Today is the day I realized I must return to Cincinnati, Ohio and dare the police to arrest me for aggravated menacing. Why am I facing this charge? The Ohio Civil Rights Commission (OCRC) retaliated against me for telling anyone who’d listen–including Ohio U.S. Senators Sherrod Brown and Rob Portman and Ohio Assemblywoman Margaret Condit–that its agents and supervisors filed that bogus charge against me as retaliation for not keeping the endless fact-finding investigation a secret.
First, let me explain: I cannot be arrested. Why can’t I be arrested? No one can go to jail for participating in a workplace violation charge, and if the fair employment practices agency (FEPA) believes you are about to commit a crime, they must stop the fact finding investigation.

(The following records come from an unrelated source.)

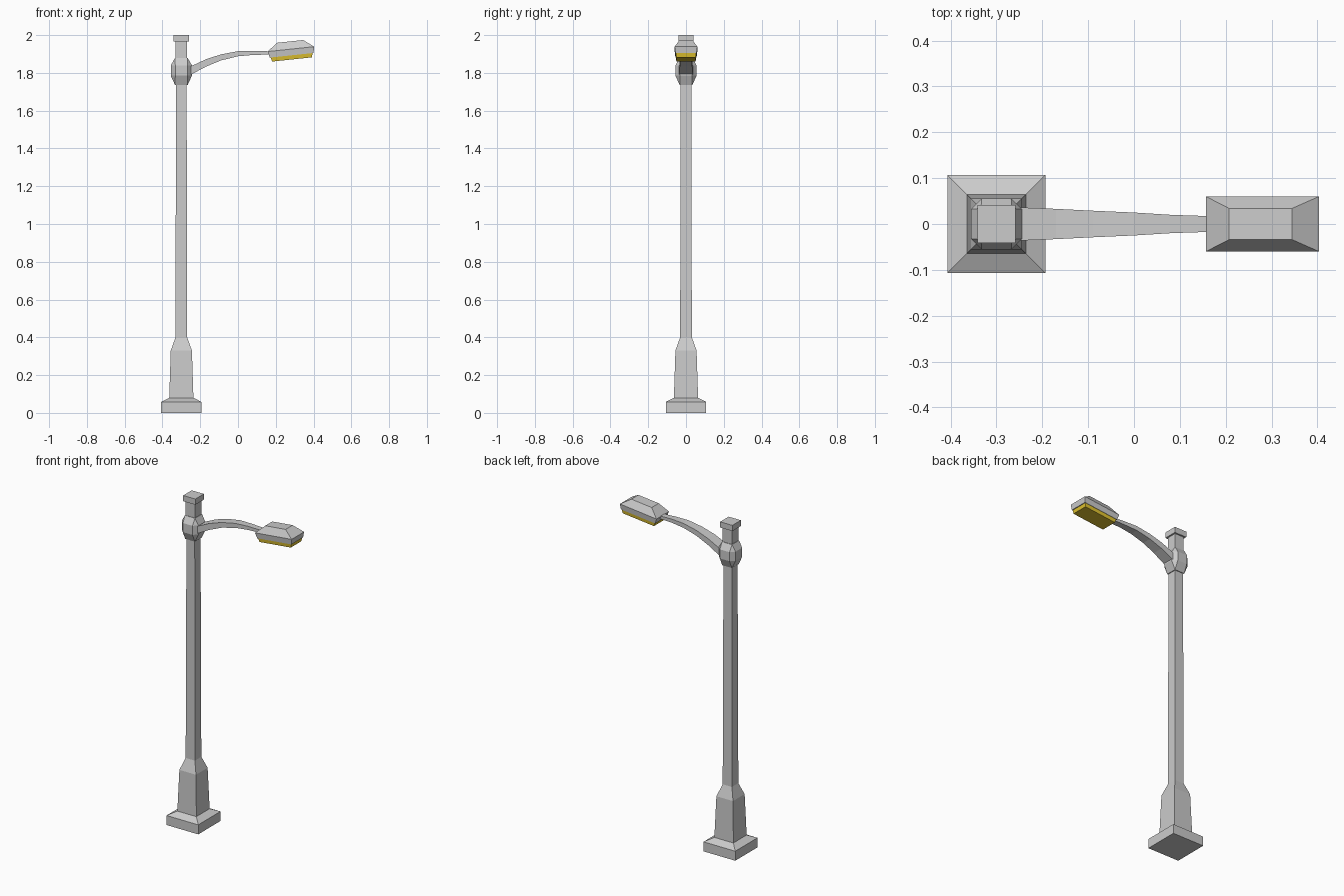
import bpy, bmesh, math
from mathutils import Matrix, Vector

if "Cube" in bpy.data.objects:
    bpy.data.objects.remove(bpy.data.objects["Cube"])

POLE_X = -0.3


def loft(name, rings, matrix=Matrix(), color=None):
    """Skin a stack of equally sized point rings and cap both ends."""
    bm = bmesh.new()
    loops = [[bm.verts.new(p) for p in ring] for ring in rings]
    n = len(loops[0])
    for a, b in zip(loops, loops[1:]):
        for i in range(n):
            j = (i + 1) % n
            bm.faces.new((a[i], a[j], b[j], b[i]))
    bm.faces.new(loops[0][::-1])
    bm.faces.new(loops[-1])
    bmesh.ops.remove_doubles(bm, verts=bm.verts, dist=1e-5)
    bmesh.ops.recalc_face_normals(bm, faces=bm.faces)
    mesh = bpy.data.meshes.new(name)
    bm.to_mesh(mesh)
    bm.free()
    mesh.transform(matrix)
    obj = bpy.data.objects.new(name, mesh)
    bpy.context.collection.objects.link(obj)
    if color:
        mat = bpy.data.materials.new(name)
        mat.diffuse_color = color
        mat.use_nodes = True
        mat.node_tree.nodes["Principled BSDF"].inputs["Base Color"].default_value = mat.diffuse_color
        mesh.materials.append(mat)
    return obj


def rect(hx, hy, z):
    return [Vector((sx * hx, sy * hy, z)) for sx, sy in ((-1, -1), (1, -1), (1, 1), (-1, 1))]


def octagon(h, c, z):
    """Chamfered square: half size h, flat half length c."""
    return [Vector((x, y, z)) for x, y in
            ((-c, -h), (c, -h), (h, -c), (h, c), (c, h), (-c, h), (-h, c), (-h, -c))]


at_pole = Matrix.Translation((POLE_X, 0, 0))

# Foot, flared pedestal and slender square pole in one profile
loft("pole", [rect(h, h, z) for h, z in (
    (0.107, 0), (0.107, 0.058), (0.064, 0.08), (0.056, 0.33),
    (0.031, 0.40), (0.028, 1.75))], at_pole)

# Chamfered collar that holds the arm
loft("collar", [octagon(h, c, z) for h, c, z in (
    (0.033, 0.033, 1.735), (0.056, 0.032, 1.785),
    (0.056, 0.032, 1.84), (0.034, 0.034, 1.878))], at_pole)

# Short post above the collar and its cap
loft("top_post", [rect(0.031, 0.031, z) for z in (1.86, 1.97)], at_pole)
loft("top_cap", [rect(0.041, 0.041, z) for z in (1.965, 2.0)], at_pole)

# Curved tapering arm: x, underside z, top z, half width
arm = ((-0.28, 1.775, 1.82, 0.038), (-0.245, 1.793, 1.837, 0.036),
       (-0.17, 1.833, 1.872, 0.033), (-0.09, 1.866, 1.898, 0.029),
       (0.0, 1.888, 1.915, 0.025), (0.08, 1.895, 1.917, 0.020),
       (0.20, 1.898, 1.913, 0.016))
loft("arm", [[Vector(p) for p in ((x, -w, lo), (x, w, lo), (x, w, hi), (x, -w, hi))]
             for x, lo, hi, w in arm])

# Tilted lamp head with its glowing panel
tilt = Matrix.Translation((0.283, 0, 1.90)) @ Matrix.Rotation(math.radians(-6), 4, 'Y')
loft("lamp_head", [rect(*r) for r in (
    (0.116, 0.056, -0.007), (0.124, 0.06, 0.026), (0.069, 0.034, 0.067))], tilt)
loft("lamp_panel", [rect(*r) for r in (
    (0.106, 0.051, -0.029), (0.112, 0.054, -0.005))], tilt, (0.75, 0.55, 0.03, 1))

Now, I could have probably ended this back in 2009 if I’d told someone I was going to rob a bank, and the OCRC, EEOC and other FEPAs believed I intended to do just that, but I couldn’t bring myself to buy a fake gun, and I’m not that kind of person. I didn’t know that in 2009. I didn’t know I could end a fact-finding investigative process by making them believe I intended to commit a crime, so I endured the stalking. I know. I know. Crazies always say the government is watching them. In this case, it’s true. The OCRC and EEOC always have eyes on me. I’m so accustomed to it that I ignore it now.
But ignoring it was not always the case. So, let’s get this out of the way. After being surveillanced (I’m making this word a verb) for months, I holed up in my apartment and didn’t leave it for a week at a time, only leaving to grocery shop and rent movies from Blockbuster. I watched movies and lived off my disability even though it wasn’t enough. But I couldn’t return to Mercy HealthPlex; I wasn’t strong enough, and the employer and its employees had traumatized me. The fact-finding process had traumatized me.
Imagine never inviting your coworkers over to your home, but they knew exactly how your bedroom was decorated and what you kept on your nightstand at any given time. I found myself checking for hidden cameras! I’ll speak more on that later. In fact, in my forthcoming book, How to Survive the EEOC and other Fair Employment Practices Agencies, I’ll tell you the top five (5) things you should beware.
But getting back to what happened today. I applied for a new apartment and was denied an apartment because of that bogus aggravating menacing charge, which is a misdemeanor. This is continuous retaliation on the part of the OCRC, EEOC, FEPAs, state of Ohio and Mercy HealthPlex. Whew! How does one fight all of that? One agency at a time. And by blogging. Remember: My upcoming book will help you avoid the pitfalls and trauma of enduring a fact-finding investigation. In fact, if you are reading this post, you’re already traumatized. Here is where I’ll leave you for today. Until tomorrow . . .